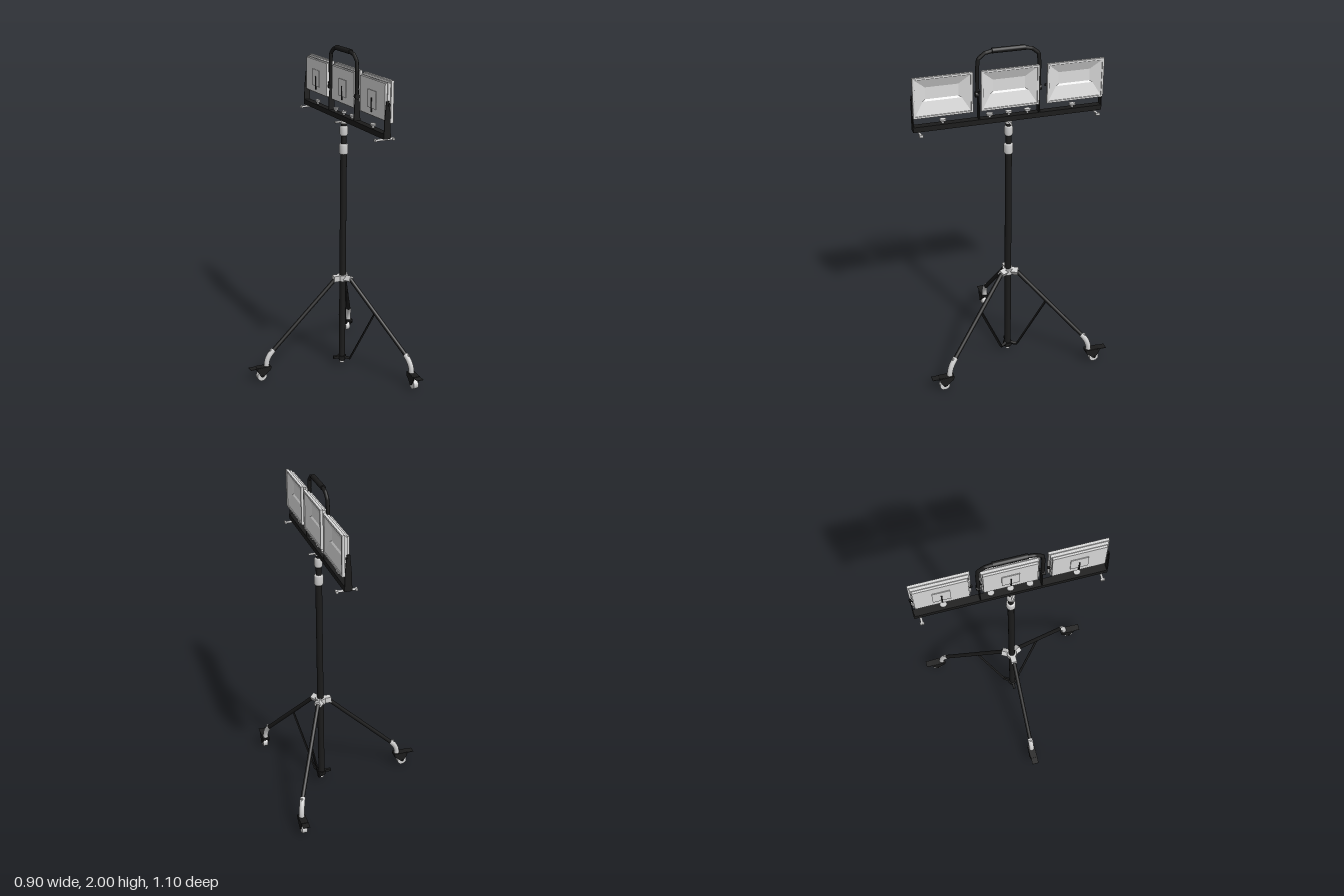
import * as THREE from 'three';

const mat = (name, color, side = THREE.FrontSide) => {
  const m = new THREE.MeshStandardMaterial({ color, side });
  m.name = name;
  return m;
};
const V = (x, y, z) => new THREE.Vector3(x, y, z);

export function createModel() {
  const black = mat('black paint', 0x1b1b1b);
  const plate = mat('black sheet', 0x1d1d1d, THREE.DoubleSide);
  const grey = mat('light grey fitting', 0xcfcfcf);
  const white = mat('pale lamp casing', 0xd9d9d9);
  const reflectorMat = mat('pale reflector', 0xdcdcdc, THREE.DoubleSide);
  const root = new THREE.Group();
  root.name = 'floodlightTripod';
  const PX = 0.165; // mast axis

  const add = (name, geo, material, pos = V(0, 0, 0), parent = root) => {
    const m = new THREE.Mesh(geo, material);
    m.name = name;
    m.position.copy(pos);
    parent.add(m);
    return m;
  };
  const box = (name, w, h, d, material, pos, parent) =>
    add(name, new THREE.BoxGeometry(w, h, d), material, pos, parent);
  // straight member between two points, round or rectangular
  const member = (name, a, b, geoFor, material, parent) => {
    const dir = b.clone().sub(a);
    const m = add(name, geoFor(dir.length()), material, a.clone().add(b).multiplyScalar(0.5), parent);
    m.quaternion.setFromUnitVectors(V(0, 1, 0), dir.normalize());
    return m;
  };
  const round = (r, r2 = r) => (l) => new THREE.CylinderGeometry(r2, r, l, 16);
  const mastPart = (name, r, y0, y1, material) =>
    member(name, V(PX, y0, 0), V(PX, y1, 0), round(r), material);
  // collar with chamfered rims
  const collar = (name, r, y0, y1) => {
    const pts = [[0.014, y0], [r - 0.004, y0], [r, y0 + 0.008], [r, y1 - 0.008], [r - 0.004, y1], [0.014, y1]];
    add(name, new THREE.LatheGeometry(pts.map((p) => new THREE.Vector2(...p)), 20), grey, V(PX, 0, 0));
  };

  // telescopic mast
  mastPart('mastOuterTube', 0.0195, 0.03, 1.38, black);
  mastPart('mastInnerTube', 0.016, 1.38, 1.58, black);
  mastPart('mastFoot', 0.014, 0.015, 0.035, grey);
  collar('lowerCollar', 0.027, 1.37, 1.432);
  collar('upperCollar', 0.024, 1.482, 1.54);
  mastPart('mastHeadSocket', 0.02, 1.556, 1.58, grey);

  // hubs and legs
  mastPart('upperHub', 0.032, 0.57, 0.607, grey);
  mastPart('lowerHub', 0.027, 0.042, 0.062, black);
  const legs = [
    { start: V(0.12, 0.588, 0), end: V(-0.318, 0.165, 0), stem: V(-0.345, 0.09, 0), turn: Math.PI },
    ...[1, -1].map((s) => ({
      start: V(0.195, 0.588, 0.048 * s), end: V(0.41, 0.172, 0.415 * s),
      stem: V(0.42, 0.09, 0.44 * s), turn: -s * Math.PI / 2, brace: true,
    })),
  ];
  for (const leg of legs) {
    const { start, end, stem } = leg;
    const out = V(end.x - PX, 0, end.z).normalize();
    const centre = V(PX, 0.588, 0);
    const lugEnd = centre.clone().addScaledVector(out, 0.064);
    member('hubLug', centre, lugEnd, (l) => new THREE.BoxGeometry(0.036, l, 0.036), grey);
    member('leg', start, end, round(0.0125), black);

    // lower lugs and stays
    const low = V(PX, 0.056, 0).addScaledVector(out, 0.06);
    member('lowerLug', V(PX, 0.056, 0), low, (l) => new THREE.BoxGeometry(0.016, l, 0.016), black);
    if (leg.brace) {
      const mid = start.clone().lerp(end, 0.43);
      member('stay', mid, low, (l) => new THREE.BoxGeometry(0.013, l, 0.009), black);
    }

    // bent clamp leading into the caster
    const legDir = end.clone().sub(start).normalize();
    const bend = new THREE.QuadraticBezierCurve3(
      end.clone().addScaledVector(legDir, -0.03), V(stem.x, 0.145, stem.z), stem);
    add('casterElbow', new THREE.TubeGeometry(bend, 10, 0.0165, 12), grey);
    member('elbowBolt', end.clone().add(V(0, 0, 0)), end.clone().add(V(0, 0.026, 0)), round(0.006), grey);

    // caster, trailing along its local +x
    const caster = new THREE.Group();
    caster.name = 'caster';
    caster.position.set(stem.x, 0, stem.z);
    caster.rotation.y = leg.turn;
    root.add(caster);
    const side = new THREE.Shape();
    [[-0.022, 0.092], [0.07, 0.086], [0.062, 0.066], [0.042, 0.03], [0.022, 0.03], [0, 0.055], [-0.018, 0.066]]
      .forEach(([x, y], i) => (i ? side.lineTo(x, y) : side.moveTo(x, y)));
    for (const s of [1, -1]) {
      add('casterFork', new THREE.ExtrudeGeometry(side, { depth: 0.005, bevelEnabled: false }),
        black, V(0, 0, s * 0.02 - 0.0025), caster);
    }
    box('casterTop', 0.09, 0.014, 0.042, black, V(0.022, 0.083, 0), caster);
    const wheel = add('casterWheel', new THREE.CylinderGeometry(0.03, 0.03, 0.03, 20), grey, V(0.034, 0.03, 0), caster);
    wheel.rotation.x = Math.PI / 2;
    const axle = add('casterAxle', new THREE.CylinderGeometry(0.006, 0.006, 0.052, 10), black, V(0.034, 0.033, 0), caster);
    axle.rotation.x = Math.PI / 2;
    box('brakePedal', 0.046, 0.003, 0.042, plate, V(0.086, 0.086, 0), caster);
  }

  // crossbar
  box('crossbar', 0.042, 0.03, 1.09, black, V(PX, 1.589, 0));
  for (const z of [-0.375, -0.11, 0, 0.11, 0.375]) {
    const knob = add('barKnob', new THREE.CylinderGeometry(0.02, 0.018, 0.012, 14), grey, V(PX, 1.622, z));
    knob.scale.x = 0.8;
    member('knobStud', V(PX, 1.6, z), V(PX, 1.618, z), round(0.007), grey);
  }
  for (const z of [-0.51, 0.51]) {
    member('endBolt', V(0.115, 1.565, z), V(0.215, 1.565, z), round(0.007), grey);
    for (const x of [0.111, 0.219]) box('endBoltHead', 0.012, 0.014, 0.024, grey, V(x, 1.565, z));
  }
  member('mastHeadBolt', V(0.107, 1.565, 0), V(0.223, 1.565, 0), round(0.006), grey);

  // tapered lamp uprights
  const upright = new THREE.Shape();
  [[-0.02, 1.6], [0.02, 1.6], [0.018, 1.68], [0.009, 1.78], [-0.009, 1.78], [-0.018, 1.68]]
    .forEach(([x, y], i) => (i ? upright.lineTo(x, y) : upright.moveTo(x, y)));
  for (const z of [-0.543, -0.173, 0.173, 0.543]) {
    add('lampUpright', new THREE.ExtrudeGeometry(upright, { depth: 0.006, bevelEnabled: false }),
      black, V(PX, 0, z - 0.003));
  }

  // lamps: local z becomes the beam direction (+x)
  const rect = (target, w, h, y = 0) => {
    target.moveTo(-w, y - h); target.lineTo(w, y - h);
    target.lineTo(w, y + h); target.lineTo(-w, y + h);
    target.closePath();
    return target;
  };
  const frameShape = rect(new THREE.Shape(), 0.166, 0.115);
  frameShape.holes.push(rect(new THREE.Path(), 0.155, 0.104));
  const frameGeo = new THREE.ExtrudeGeometry(frameShape, { depth: 0.016, bevelEnabled: false });
  // reflector funnel: rectangular loops closing on a flat floor
  const loops = [[0.155, 0.104, 0, 0.011], [0.108, 0.046, 0.018, -0.006], [0.092, 0.034, 0.016, -0.012]];
  const pos = [], index = [];
  loops.forEach(([w, h, y, z], k) => {
    pos.push(-w, y - h, z, w, y - h, z, w, y + h, z, -w, y + h, z);
    for (let i = 0; k && i < 4; i++) {
      const a = 4 * (k - 1) + i, b = 4 * (k - 1) + (i + 1) % 4;
      index.push(a, b, b + 4, a, b + 4, a + 4);
    }
  });
  index.push(8, 9, 10, 8, 10, 11);
  let funnel = new THREE.BufferGeometry();
  funnel.setAttribute('position', new THREE.Float32BufferAttribute(pos, 3));
  funnel.setIndex(index);
  funnel = funnel.toNonIndexed();
  funnel.computeVertexNormals();

  for (const z of [-0.378, 0, 0.378]) {
    const lamp = new THREE.Group();
    lamp.name = 'lamp';
    lamp.position.set(0.184, 1.774, z);
    lamp.rotation.y = Math.PI / 2;
    root.add(lamp);
    add('lampFrame', frameGeo, white, V(0, 0, 0), lamp);
    add('reflector', funnel, reflectorMat, V(0, 0, 0), lamp);
    box('lampHousing', 0.3, 0.2, 0.014, white, V(0, 0, -0.022), lamp);
    // housing walls joining the back to the frame
    for (const s of [1, -1]) {
      box('housingSide', 0.006, 0.2, 0.018, white, V(s * 0.155, 0, -0.008), lamp);
      box('housingEdge', 0.316, 0.006, 0.018, white, V(0, s * 0.104, -0.008), lamp);
      box('pivotBolt', 0.02, 0.012, 0.012, black, V(s * 0.162, -0.015, -0.012), lamp);
    }
    box('driverCover', 0.1, 0.1, 0.004, white, V(0, -0.01, -0.031), lamp);
    box('lampCable', 0.008, 0.08, 0.006, black, V(0, -0.04, -0.033), lamp);
  }

  // carrying handle over the middle lamp
  const path = new THREE.CurvePath();
  const hp = [[0.177, 1.74], [0.177, 1.895], [0.172, 1.945], [0.135, 1.975], [0.09, 1.984]];
  const pts = [...hp, ...hp.map(([z, y]) => [-z, y]).reverse()].map(([z, y]) => V(0.16, y, z));
  for (let i = 1; i < pts.length; i++) path.add(new THREE.LineCurve3(pts[i - 1], pts[i]));
  add('handle', new THREE.TubeGeometry(path, 80, 0.011, 10), black);
  member('handleGrip', V(0.16, 1.985, -0.095), V(0.16, 1.985, 0.095), round(0.015), black);
  for (const s of [1, -1]) {
    const pivot = add('handlePivot', new THREE.CylinderGeometry(0.016, 0.016, 0.02, 14), black, V(0.16, 1.745, s * 0.18));
    pivot.rotation.x = Math.PI / 2;
  }
  return root;
}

——

Reproduce the data above word for word from its first line through the line that holds "const white = mat('pale", both ends included; skip pictures.

● **Answer to this task**
import * as THREE from 'three';

const mat = (name, color, side = THREE.FrontSide) => {
  const m = new THREE.MeshStandardMaterial({ color, side });
  m.name = name;
  return m;
};
const V = (x, y, z) => new THREE.Vector3(x, y, z);

export function createModel() {
  const black = mat('black paint', 0x1b1b1b);
  const plate = mat('black sheet', 0x1d1d1d, THREE.DoubleSide);
  const grey = mat('light grey fitting', 0xcfcfcf);
  const white = mat('pale lamp casing', 0xd9d9d9);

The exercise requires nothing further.